The European Medicines Agency (EMA) and the European Commission have released further guidance to help pharmaceutical companies prepare for the United Kingdom’s (UK’s) withdrawal from the European Union (EU).
This guidance is an updated version of the initial questions-and-answers (Q&As) document that was published at the end of May 2017. Updates are marked with ‘NEW’ and provide additional information on how the UK leaving the EU will affect marketing applications and authorisations for different types of medicinal products, such as generic, hybrid and biosimilar medicines.
The guidance notes that “Generic/hybrid applications for which marketing authorisations will be granted after 29 March 2019 should refer to a reference medicinal product (RefMP) that is or has been authorised in an EU-27 Member State or a contracting state of the European Economic Area (EEA).”

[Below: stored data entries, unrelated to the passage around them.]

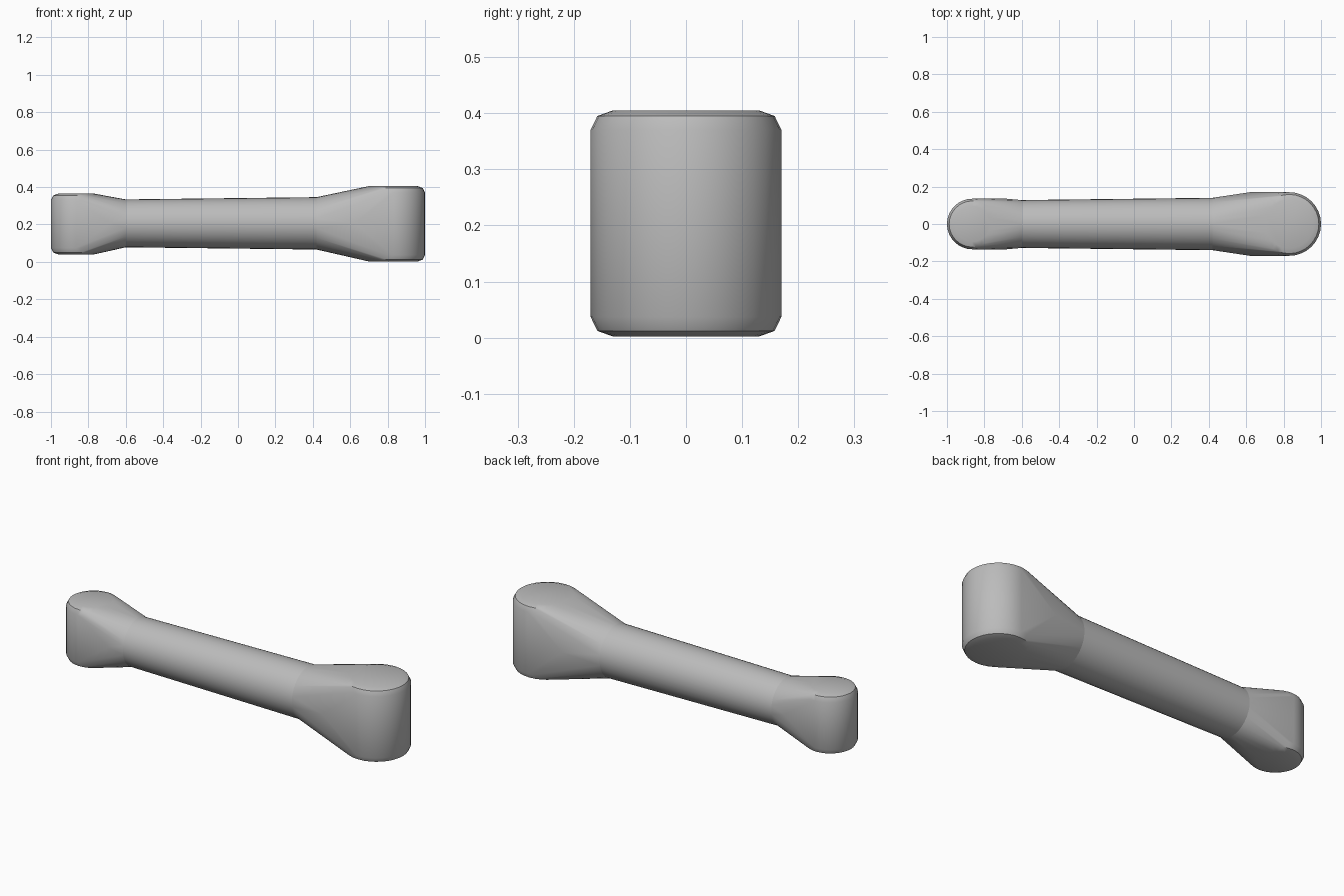
import bpy
import bmesh
from math import sin, cos, pi, radians
from mathutils import Vector

cube = bpy.data.objects.get("Cube")
if cube:
    bpy.data.objects.remove(cube, do_unlink=True)

grey = bpy.data.materials.new("plain_grey")
grey.use_nodes = True
colour = (0.5, 0.5, 0.5, 1)
grey.diffuse_color = colour
grey.node_tree.nodes["Principled BSDF"].inputs["Base Color"].default_value = colour

SIDES = 32
MID_Z = 0.206
ANGLES = [2 * pi * i / SIDES for i in range(SIDES)]


def finish(name, bm):
    bmesh.ops.recalc_face_normals(bm, faces=bm.faces)
    mesh = bpy.data.meshes.new(name)
    bm.to_mesh(mesh)
    bm.free()
    mesh.materials.append(grey)
    obj = bpy.data.objects.new(name, mesh)
    bpy.context.collection.objects.link(obj)
    bpy.ops.object.select_all(action="DESELECT")
    obj.select_set(True)
    bpy.context.view_layer.objects.active = obj
    bpy.ops.object.shade_smooth_by_angle(angle=radians(35))
    return obj


def shaft_ring(x, radius):
    return [Vector((x, radius * cos(a), MID_Z + radius * sin(a))) for a in ANGLES]


def upright_ring(x, radius, z):
    return [Vector((x + radius * cos(a), radius * sin(a), z)) for a in ANGLES]


def knuckle(name, x, radius, low, high, neck_x, neck_radius, cheek_x):
    """Rounded upright drum blended into the shaft by a convex hull."""
    points = shaft_ring(neck_x, neck_radius)
    for inset, rise in ((0.04, 0), (0.012, 0.01), (0, 0.035)):
        points += upright_ring(x, radius - inset, low + rise)
        points += upright_ring(x, radius - inset, high - rise)
    # widest points of the cheeks, on the shaft's centre line
    points += [Vector((cheek_x, side * radius, MID_Z)) for side in (-1, 1)]
    bm = bmesh.new()
    verts = [bm.verts.new(p) for p in points]
    hull = bmesh.ops.convex_hull(bm, input=verts)
    spare = {v for v in hull["geom_interior"] + hull["geom_unused"]
             if isinstance(v, bmesh.types.BMVert)}
    bmesh.ops.delete(bm, geom=list(spare), context="VERTS")
    # open the neck where the shaft joins
    neck = [f for f in bm.faces if all(abs(v.co.x - neck_x) < 1e-4 for v in f.verts)]
    bmesh.ops.delete(bm, geom=neck, context="FACES")
    bmesh.ops.dissolve_limit(bm, angle_limit=radians(0.5),
                             verts=bm.verts, edges=bm.edges)
    return finish(name, bm)


# Tapered round shaft
bm = bmesh.new()
start = [bm.verts.new(p) for p in shaft_ring(-0.6, 0.128)]
end = [bm.verts.new(p) for p in shaft_ring(0.42, 0.14)]
for i in range(SIDES):
    j = (i + 1) % SIDES
    bm.faces.new((start[i], start[j], end[j], end[i]))
finish("shaft", bm)

# Small and large ends
knuckle("small_end", -0.865, 0.135, 0.04, 0.365, -0.6, 0.128, -0.68)
knuckle("large_end", 0.83, 0.17, 0.002, 0.405, 0.42, 0.14, 0.62)
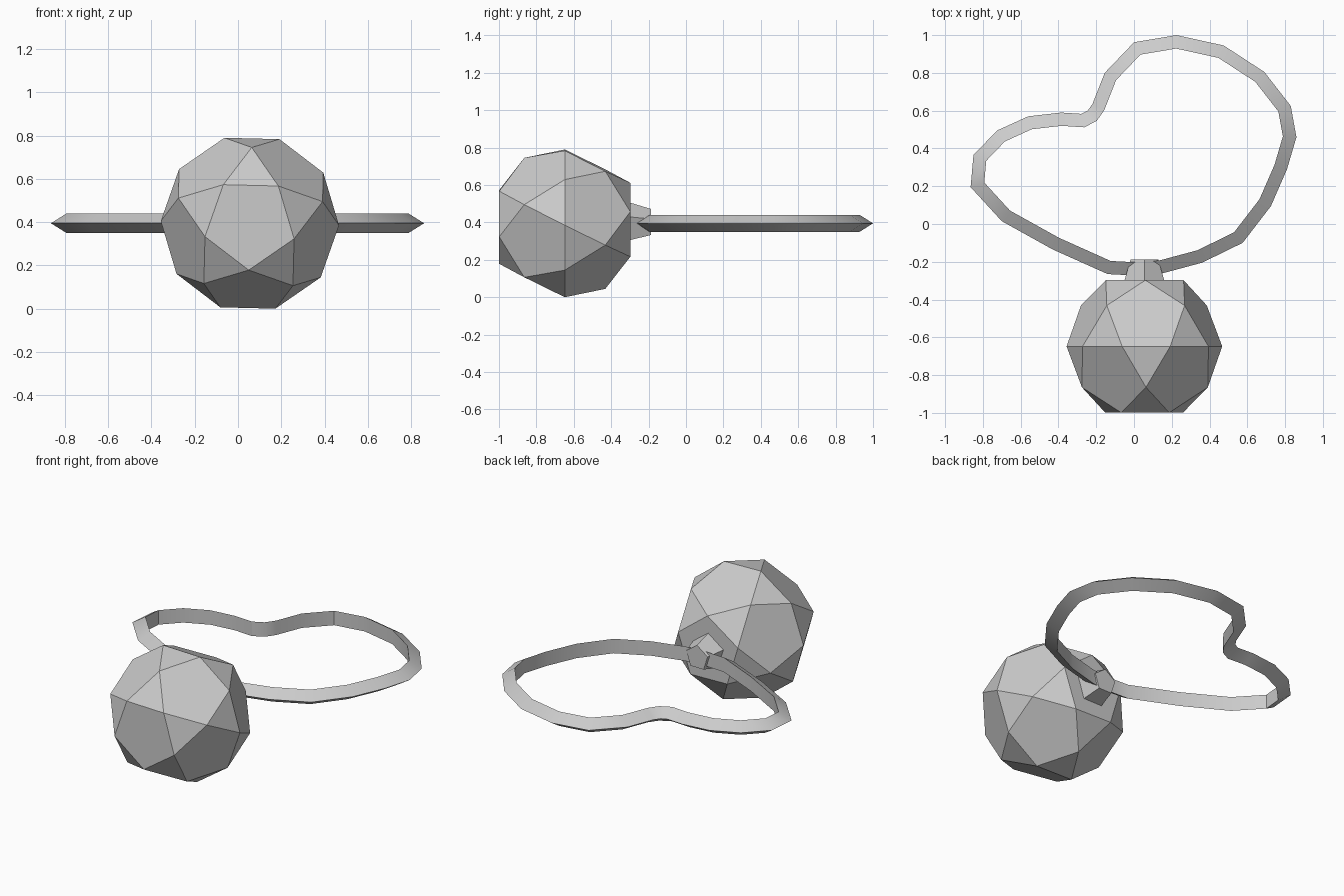
import bpy, bmesh
from math import cos, sin, radians
from mathutils import Vector

if "Cube" in bpy.data.objects:
    bpy.data.objects.remove(bpy.data.objects["Cube"])

CX, CZ = 0.055, 0.395


def finish(name, bm):
    bmesh.ops.recalc_face_normals(bm, faces=bm.faces)
    mesh = bpy.data.meshes.new(name)
    bm.to_mesh(mesh)
    bm.free()
    obj = bpy.data.objects.new(name, mesh)
    bpy.context.collection.objects.link(obj)
    return obj


def hull_of_rings(name, rings):
    """Faceted solid from polygon rings (y, radius, sides, start angle) around the y axis."""
    bm = bmesh.new()
    for y, r, n, start in rings:
        for i in range(n):
            a = radians(start + 360 * i / n)
            bm.verts.new((CX + r * cos(a), y, CZ + r * sin(a)))
    bmesh.ops.convex_hull(bm, input=bm.verts)
    bmesh.ops.dissolve_limit(bm, angle_limit=radians(2), verts=bm.verts, edges=bm.edges)
    return finish(name, bm)


# Ball: icosidodecahedron with a pentagon facing front
R, BY, TURN = 0.412, -0.648, -91.4
hull_of_rings("ball", [
    (BY - 0.8507 * R, 0.5257 * R, 5, TURN),
    (BY - 0.5257 * R, 0.8507 * R, 5, TURN + 36),
    (BY, R, 10, TURN + 18),
    (BY + 0.5257 * R, 0.8507 * R, 5, TURN),
    (BY + 0.8507 * R, 0.5257 * R, 5, TURN + 36),
])

# Neck: tapered five-sided plug holding the loop
hull_of_rings("neck", [(-0.31, 0.114, 5, 90), (-0.187, 0.077, 5, 90)])

# Loop: triangular section swept along the closed outer outline
outline = [
    (0.05, -0.275), (-0.14, -0.265), (-0.43, -0.135), (-0.70, 0.015),
    (-0.865, 0.195), (-0.85, 0.365), (-0.725, 0.495), (-0.56, 0.57),
    (-0.385, 0.59), (-0.278, 0.583), (-0.245, 0.60), (-0.22, 0.635),
    (-0.155, 0.80), (0.0, 0.962), (0.225, 1.0), (0.475, 0.945),
    (0.69, 0.805), (0.83, 0.625), (0.86, 0.46), (0.81, 0.29),
    (0.725, 0.095), (0.575, -0.10), (0.36, -0.205), (0.155, -0.26),
]
DEPTH, HALF = 0.07, 0.045
bm = bmesh.new()
sections = []
count = len(outline)
for i, p in enumerate(outline):
    p = Vector(p)
    t0 = (p - Vector(outline[i - 1])).normalized()
    t1 = (Vector(outline[(i + 1) % count]) - p).normalized()
    t = (t0 + t1).normalized()
    q = p + Vector((t.y, -t.x)) * DEPTH / max(t.dot(t1), 0.7)
    sections.append([bm.verts.new(c) for c in (
        (p.x, p.y, CZ), (q.x, q.y, CZ + HALF), (q.x, q.y, CZ - HALF))])
for i in range(count):
    a, b = sections[i - 1], sections[i]
    for k in range(3):
        j = (k + 1) % 3
        bm.faces.new((a[k], a[j], b[j], b[k]))
loop = finish("cord_loop", bm)

# Loop shades smoothly along its length with crisp section corners
bpy.context.view_layer.objects.active = loop
loop.select_set(True)
bpy.ops.object.shade_smooth_by_angle(angle=radians(30))
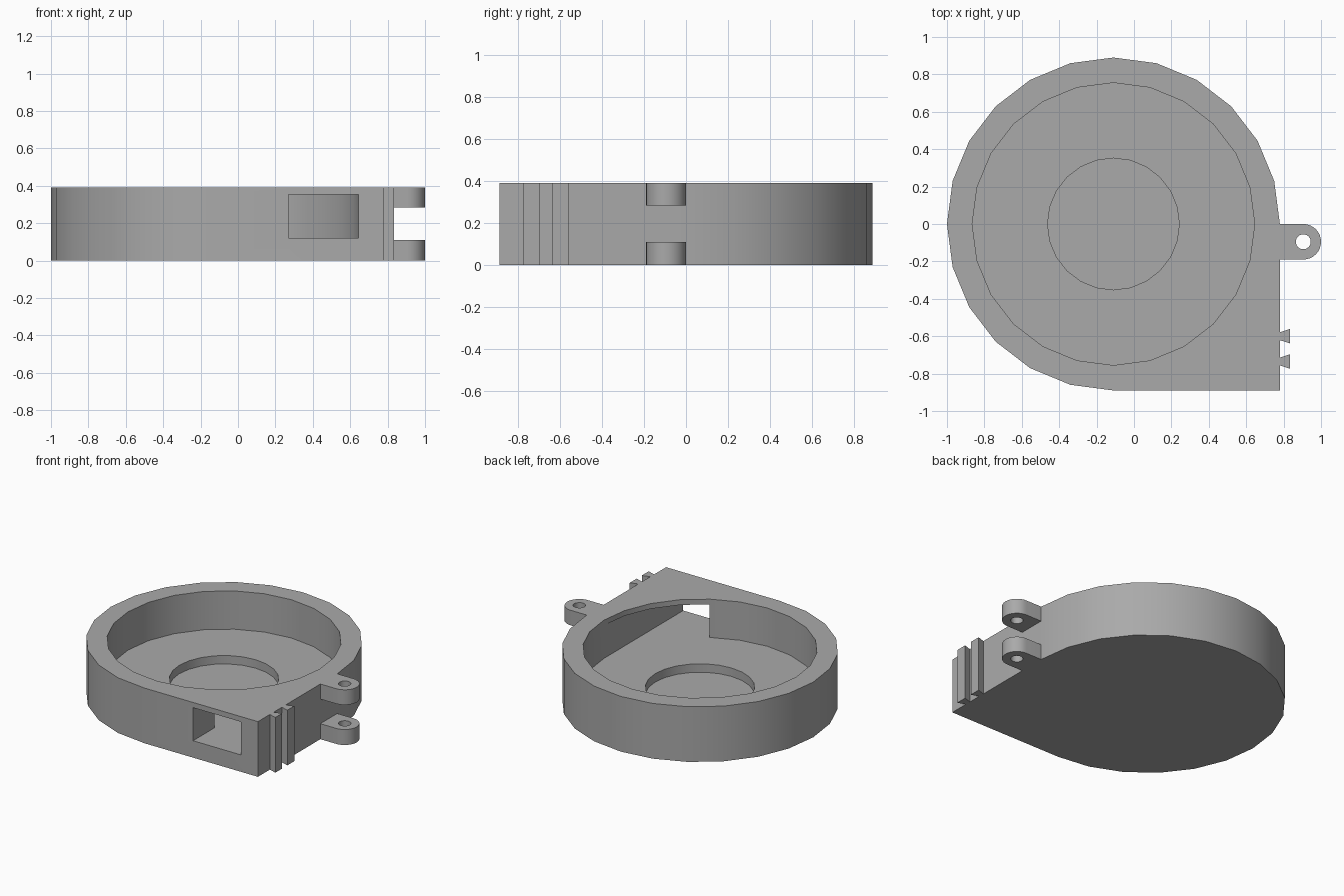
import bpy, bmesh
from math import sin, cos, pi, radians

if "Cube" in bpy.data.objects:
    bpy.data.objects.remove(bpy.data.objects["Cube"], do_unlink=True)

HEIGHT, FLOOR, CX = 0.392, 0.12, -0.11
SIDE, FRONT = 0.78, -0.89

grey = bpy.data.materials.new("plain grey")
grey.use_nodes = True
grey.diffuse_color = (0.4, 0.4, 0.4, 1)
grey.node_tree.nodes["Principled BSDF"].inputs["Base Color"].default_value = (0.4, 0.4, 0.4, 1)


def arc(cx, cy, r, start, end, steps):
    """Points along an arc, both ends included (degrees)."""
    angles = [radians(start + (end - start) * i / steps) for i in range(steps + 1)]
    return [(cx + r * cos(a), cy + r * sin(a)) for a in angles]


def circle(cx, cy, r, sides):
    return arc(cx, cy, r, 0, 360, sides)[:-1]


def prism(name, outline, z0, z1):
    """Extrude a counter-clockwise outline from z0 to z1."""
    bm = bmesh.new()
    base = bm.faces.new([bm.verts.new((x, y, z0)) for x, y in outline])
    top = bmesh.ops.extrude_face_region(bm, geom=[base])["geom"]
    for v in top:
        if isinstance(v, bmesh.types.BMVert):
            v.co.z = z1
    bmesh.ops.recalc_face_normals(bm, faces=bm.faces)
    mesh = bpy.data.meshes.new(name)
    bm.to_mesh(mesh)
    bm.free()
    obj = bpy.data.objects.new(name, mesh)
    bpy.context.collection.objects.link(obj)
    mesh.materials.append(grey)
    return obj


def activate(obj):
    bpy.ops.object.select_all(action='DESELECT')
    obj.select_set(True)
    bpy.context.view_layer.objects.active = obj


def cut(obj, cutter):
    cutter.hide_render = True
    mod = obj.modifiers.new("cut", 'BOOLEAN')
    mod.operation, mod.solver, mod.object = 'DIFFERENCE', 'EXACT', cutter
    activate(obj)
    bpy.ops.object.modifier_apply(modifier=mod.name)
    bpy.data.objects.remove(cutter, do_unlink=True)


def smooth(obj):
    activate(obj)
    bpy.ops.object.shade_smooth_by_angle(angle=radians(30))


# Housing: round drum with one squared corner
housing = prism("housing", arc(CX, 0, 0.89, 0, 270, 18) + [(SIDE, FRONT)], 0, HEIGHT)

# Round chamber, central recess and outlet duct
cut(housing, prism("chamber_cutter", circle(CX, 0, 0.755, 24), FLOOR, 0.6))
cut(housing, prism("recess_cutter", circle(CX, 0, 0.352, 24), 0.06, 0.3))
duct = [(0.27, -1), (0.645, -1), (0.645, 0), (0.27, 0)]
cut(housing, prism("duct_cutter", duct, FLOOR, 0.355))
smooth(housing)

# Pair of hinge lugs with pin holes
LUG_X, LUG_Y, LUG_R = 0.905, -0.095, 0.095
for name, z0, z1 in (("lower_lug", 0, 0.11), ("upper_lug", 0.285, HEIGHT)):
    outline = [(SIDE - 0.02, LUG_Y - LUG_R)] + arc(LUG_X, LUG_Y, LUG_R, -90, 90, 16)
    outline.append((SIDE - 0.02, LUG_Y + LUG_R))
    lug = prism(name, outline, z0, z1)
    cut(lug, prism("pin_cutter", circle(LUG_X, LUG_Y, 0.04, 24), -0.1, 0.6))
    smooth(lug)

# Two dovetail ribs beside the outlet
for name, y in (("rear_dovetail", -0.6), ("front_dovetail", -0.735)):
    prism(name, [(SIDE, y - 0.021), (0.835, y - 0.039),
                 (0.835, y + 0.039), (SIDE, y + 0.021)], 0, HEIGHT)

Information regarding whether medicinal products used in bioequivalence studies can be sourced in the UK is noted in the guidance. Bioequivalence studies that have been conducted with a medicinal product sourced in the UK can be used in generic/hybrid marketing authorisation applications only if the marketing authorisation for that application will be granted before 30 March 2019.
The new guidance also provides information on data sourced from the UK while it was an EU member state. The data “can be taken into account to demonstrate that the active substances of a medicinal product in the claimed therapeutic indication and (for veterinary products) target species have been in well-established use within the Union (EEA) for at least ten years, with recognised efficacy and an acceptable level of safety”.
The EMA and European Commission also added that for orphan designation applications submitted after 29th March 2019, “patients in the UK should no longer be taken into account in the calculation of the prevalence of the disease in order to meet the requirements for orphan drug designation as set out in Regulation (EC) No 141/2000 i.e. a condition affecting no more than 5 in 10 thousand persons in the Union (EEA)”.
Furthermore, after 29th March 2019, the mentioning of a UK local representative in product information will no longer be used.
The EMA recommends that, in order to avoid any impact on the continuous supply of medicines, companies should plan in advance for the situation that the UK will leave the EU on 29th March 2019.
To read the updated Q&As, please click here.